Among the lines of the records below, copy those that hold the word "name".
START ENTRIES SUPPLIED
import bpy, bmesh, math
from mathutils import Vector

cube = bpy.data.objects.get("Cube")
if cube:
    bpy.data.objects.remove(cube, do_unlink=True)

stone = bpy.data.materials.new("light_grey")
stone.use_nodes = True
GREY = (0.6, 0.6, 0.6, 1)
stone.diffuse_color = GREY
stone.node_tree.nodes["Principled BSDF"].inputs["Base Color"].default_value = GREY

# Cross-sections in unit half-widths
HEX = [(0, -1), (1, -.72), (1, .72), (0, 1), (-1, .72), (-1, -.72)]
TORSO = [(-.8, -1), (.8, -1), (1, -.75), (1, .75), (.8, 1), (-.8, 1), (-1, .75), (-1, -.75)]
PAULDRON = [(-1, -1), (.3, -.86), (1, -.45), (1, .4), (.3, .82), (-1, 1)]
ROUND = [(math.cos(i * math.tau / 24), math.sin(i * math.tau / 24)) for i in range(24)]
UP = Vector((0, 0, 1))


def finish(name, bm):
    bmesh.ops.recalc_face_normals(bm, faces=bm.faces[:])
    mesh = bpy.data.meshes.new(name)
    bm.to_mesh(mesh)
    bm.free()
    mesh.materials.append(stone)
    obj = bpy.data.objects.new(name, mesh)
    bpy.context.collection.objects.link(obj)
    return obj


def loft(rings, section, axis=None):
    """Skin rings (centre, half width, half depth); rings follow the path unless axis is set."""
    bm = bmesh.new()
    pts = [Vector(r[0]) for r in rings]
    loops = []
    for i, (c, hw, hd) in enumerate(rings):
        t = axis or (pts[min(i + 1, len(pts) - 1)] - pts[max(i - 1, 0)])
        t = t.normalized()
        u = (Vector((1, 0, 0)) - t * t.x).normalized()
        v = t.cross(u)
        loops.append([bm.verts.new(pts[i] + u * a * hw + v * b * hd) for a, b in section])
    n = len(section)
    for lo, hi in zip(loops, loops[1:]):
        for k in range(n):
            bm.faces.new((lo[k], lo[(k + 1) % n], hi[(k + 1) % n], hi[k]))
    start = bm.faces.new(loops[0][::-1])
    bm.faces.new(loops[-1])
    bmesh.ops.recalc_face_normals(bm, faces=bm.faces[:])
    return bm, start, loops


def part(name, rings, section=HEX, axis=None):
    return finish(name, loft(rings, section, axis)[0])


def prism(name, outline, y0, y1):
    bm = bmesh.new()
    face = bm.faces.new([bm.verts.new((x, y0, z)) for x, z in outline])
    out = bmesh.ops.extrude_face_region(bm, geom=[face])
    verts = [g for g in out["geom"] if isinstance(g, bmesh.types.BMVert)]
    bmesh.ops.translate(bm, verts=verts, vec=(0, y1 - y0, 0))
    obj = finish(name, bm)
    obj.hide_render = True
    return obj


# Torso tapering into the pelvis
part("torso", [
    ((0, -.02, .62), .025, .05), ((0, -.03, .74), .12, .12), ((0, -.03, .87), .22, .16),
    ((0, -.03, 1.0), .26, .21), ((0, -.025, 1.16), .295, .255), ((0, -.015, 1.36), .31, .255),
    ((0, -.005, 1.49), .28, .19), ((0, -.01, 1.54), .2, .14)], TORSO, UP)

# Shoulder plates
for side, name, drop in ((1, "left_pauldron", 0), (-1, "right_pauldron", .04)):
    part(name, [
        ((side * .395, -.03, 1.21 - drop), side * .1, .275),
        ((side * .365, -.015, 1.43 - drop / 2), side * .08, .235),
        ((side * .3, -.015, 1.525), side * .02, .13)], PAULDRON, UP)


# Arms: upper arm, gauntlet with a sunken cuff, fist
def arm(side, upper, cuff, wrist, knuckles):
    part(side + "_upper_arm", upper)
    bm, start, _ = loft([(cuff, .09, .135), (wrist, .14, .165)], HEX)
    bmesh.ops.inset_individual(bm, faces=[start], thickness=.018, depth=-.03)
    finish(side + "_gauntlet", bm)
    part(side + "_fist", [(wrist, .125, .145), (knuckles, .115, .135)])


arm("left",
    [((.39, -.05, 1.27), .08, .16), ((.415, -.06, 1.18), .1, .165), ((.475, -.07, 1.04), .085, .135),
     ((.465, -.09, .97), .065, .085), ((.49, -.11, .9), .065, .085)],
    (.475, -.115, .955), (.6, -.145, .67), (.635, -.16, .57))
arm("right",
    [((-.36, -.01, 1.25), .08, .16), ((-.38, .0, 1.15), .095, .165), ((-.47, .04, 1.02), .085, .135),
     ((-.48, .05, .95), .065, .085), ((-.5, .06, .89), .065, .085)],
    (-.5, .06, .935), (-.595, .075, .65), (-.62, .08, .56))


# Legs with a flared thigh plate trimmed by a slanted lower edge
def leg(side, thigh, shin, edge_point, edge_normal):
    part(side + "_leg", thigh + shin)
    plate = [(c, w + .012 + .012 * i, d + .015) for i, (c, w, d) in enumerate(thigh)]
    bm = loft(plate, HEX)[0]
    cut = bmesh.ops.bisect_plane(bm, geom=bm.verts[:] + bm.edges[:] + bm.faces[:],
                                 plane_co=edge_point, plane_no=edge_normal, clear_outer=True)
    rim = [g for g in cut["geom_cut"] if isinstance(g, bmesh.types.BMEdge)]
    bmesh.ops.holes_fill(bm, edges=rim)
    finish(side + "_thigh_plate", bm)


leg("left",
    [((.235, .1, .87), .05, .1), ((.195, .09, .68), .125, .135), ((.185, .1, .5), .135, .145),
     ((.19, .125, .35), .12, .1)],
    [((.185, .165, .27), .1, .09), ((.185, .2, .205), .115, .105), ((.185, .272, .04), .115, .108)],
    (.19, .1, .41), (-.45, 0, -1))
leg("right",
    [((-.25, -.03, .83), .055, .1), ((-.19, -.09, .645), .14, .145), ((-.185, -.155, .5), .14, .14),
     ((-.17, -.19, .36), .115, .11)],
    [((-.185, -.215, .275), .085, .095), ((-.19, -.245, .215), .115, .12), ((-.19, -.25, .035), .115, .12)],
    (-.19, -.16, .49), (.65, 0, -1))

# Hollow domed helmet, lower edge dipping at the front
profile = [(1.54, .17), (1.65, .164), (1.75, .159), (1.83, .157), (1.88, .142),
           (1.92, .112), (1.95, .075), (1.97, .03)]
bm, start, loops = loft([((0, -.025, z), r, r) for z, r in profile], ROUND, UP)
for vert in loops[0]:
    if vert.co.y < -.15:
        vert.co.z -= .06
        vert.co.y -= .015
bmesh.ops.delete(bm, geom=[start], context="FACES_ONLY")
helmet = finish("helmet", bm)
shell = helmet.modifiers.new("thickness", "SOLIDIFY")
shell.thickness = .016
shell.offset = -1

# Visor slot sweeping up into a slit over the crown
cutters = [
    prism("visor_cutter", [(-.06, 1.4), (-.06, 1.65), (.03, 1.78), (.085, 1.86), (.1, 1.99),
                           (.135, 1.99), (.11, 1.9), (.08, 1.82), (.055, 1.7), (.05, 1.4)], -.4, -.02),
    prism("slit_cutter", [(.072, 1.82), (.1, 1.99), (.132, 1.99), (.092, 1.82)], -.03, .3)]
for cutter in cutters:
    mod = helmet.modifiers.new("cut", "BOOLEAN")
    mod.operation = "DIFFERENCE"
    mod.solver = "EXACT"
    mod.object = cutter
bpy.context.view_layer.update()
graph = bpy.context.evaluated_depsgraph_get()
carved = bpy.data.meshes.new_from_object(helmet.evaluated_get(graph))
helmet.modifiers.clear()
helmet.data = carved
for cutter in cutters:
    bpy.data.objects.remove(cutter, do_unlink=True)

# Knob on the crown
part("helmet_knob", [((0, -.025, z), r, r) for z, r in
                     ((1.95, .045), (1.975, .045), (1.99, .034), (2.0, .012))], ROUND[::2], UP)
END ENTRIES SUPPLIED
- _ANSWER SPACE_:
def finish(name, bm):
    mesh = bpy.data.meshes.new(name)
    obj = bpy.data.objects.new(name, mesh)
def part(name, rings, section=HEX, axis=None):
    return finish(name, loft(rings, section, axis)[0])
def prism(name, outline, y0, y1):
    obj = finish(name, bm)
for side, name, drop in ((1, "left_pauldron", 0), (-1, "right_pauldron", .04)):
    part(name, [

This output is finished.